THE TASK: Set down exactly the lines in the records below that run from the line with "cutter.hide_render = True" to the line with "# Box rail under", inclusive, and nothing more.

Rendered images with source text
○ ○ ○ ○ ○ ○ ○

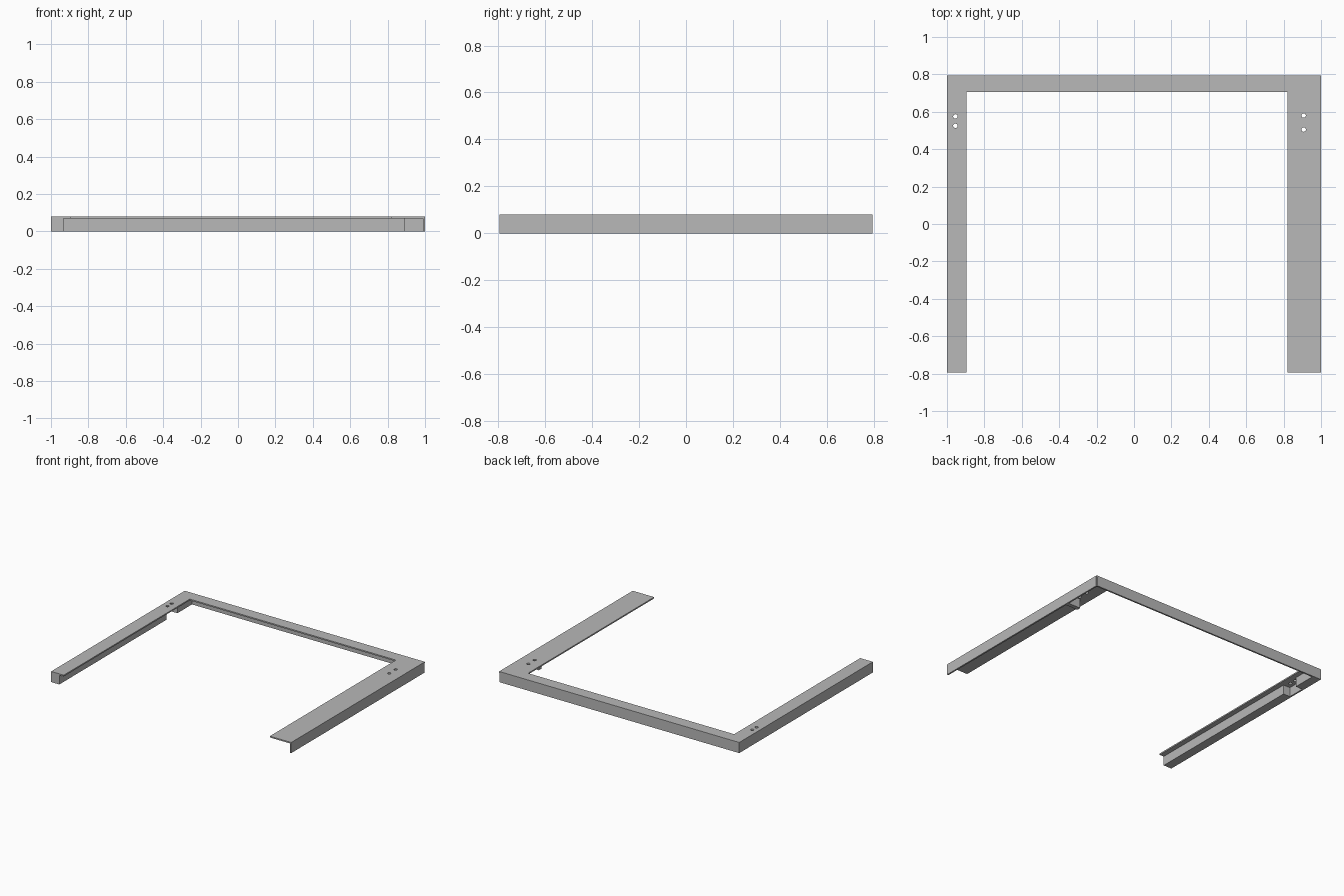
import bpy, bmesh

cube = bpy.data.objects.get("Cube")
if cube:
    bpy.data.objects.remove(cube, do_unlink=True)

grey = bpy.data.materials.new("steel_grey")
grey.use_nodes = True
grey.diffuse_color = (0.48, 0.48, 0.48, 1)
grey.node_tree.nodes["Principled BSDF"].inputs["Base Color"].default_value = grey.diffuse_color

TOP, PLATE, WALL = 0.08, 0.07, 0.012
BACK, FRONT = 0.795, -0.795


def add_object(name, bm):
    bmesh.ops.recalc_face_normals(bm, faces=bm.faces)
    mesh = bpy.data.meshes.new(name)
    bm.to_mesh(mesh)
    bm.free()
    mesh.materials.append(grey)
    obj = bpy.data.objects.new(name, mesh)
    bpy.context.collection.objects.link(obj)
    return obj


def slab(name, outline, z0, z1):
    """Extrude a flat outline upward."""
    bm = bmesh.new()
    face = bm.faces.new([bm.verts.new((x, y, z0)) for x, y in outline])
    top = bmesh.ops.extrude_face_region(bm, geom=[face])["geom"]
    verts = [v for v in top if isinstance(v, bmesh.types.BMVert)]
    bmesh.ops.translate(bm, verts=verts, vec=(0, 0, z1 - z0))
    return add_object(name, bm)


def box(name, x0, x1, y0, y1, z0=0.0, z1=PLATE):
    return slab(name, [(x0, y0), (x1, y0), (x1, y1), (x0, y1)], z0, z1)


# U-shaped top plate with a narrow and a wide arm
plate = slab("top_plate", [(-1, FRONT), (-0.895, FRONT), (-0.895, 0.705), (0.822, 0.705),
                           (0.822, FRONT), (1, FRONT), (1, BACK), (-1, BACK)], PLATE, TOP)

# Screw holes through the plate
for i, (x, y) in enumerate([(-0.955, 0.525), (-0.955, 0.575), (0.907, 0.505), (0.907, 0.58)]):
    cutter = bpy.ops.mesh.primitive_cylinder_add(vertices=24, radius=0.012, depth=0.06,
                                                 location=(x, y, TOP))
    cutter = bpy.context.object
    cutter.name = f"screw_hole_cutter_{i + 1}"
    cutter.hide_render = True
    cutter.hide_set(True)
    cutter.display_type = 'WIRE'
    cut = plate.modifiers.new("screw_hole", 'BOOLEAN')
    cut.operation = 'DIFFERENCE'
    cut.solver = 'EXACT'
    cut.object = cutter

# Folded-down outer walls
box("wide_arm_wall", 1 - WALL, 1, FRONT, BACK - 0.006)
box("narrow_arm_wall", -1, -1 + WALL, FRONT, BACK)
box("back_wall", -1 + WALL, 1 - WALL / 2, BACK - WALL, BACK)

# Box rail under the narrow arm, interrupted below the screw holes
box("narrow_rail_front", -1 + WALL, -0.932, FRONT, 0.48)
box("narrow_rail_back", -1 + WALL, -0.932, 0.61, BACK - WALL)

# Tab under the wide arm, beside its screw holes
box("wide_arm_tab", 0.887, 1 - WALL, 0.455, 0.485)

○ ○ ○ ○ ○ ○ ○

EXPECTED ANSWER:
    cutter.hide_render = True
    cutter.hide_set(True)
    cutter.display_type = 'WIRE'
    cut = plate.modifiers.new("screw_hole", 'BOOLEAN')
    cut.operation = 'DIFFERENCE'
    cut.solver = 'EXACT'
    cut.object = cutter

# Folded-down outer walls
box("wide_arm_wall", 1 - WALL, 1, FRONT, BACK - 0.006)
box("narrow_arm_wall", -1, -1 + WALL, FRONT, BACK)
box("back_wall", -1 + WALL, 1 - WALL / 2, BACK - WALL, BACK)

# Box rail under the narrow arm, interrupted below the screw holes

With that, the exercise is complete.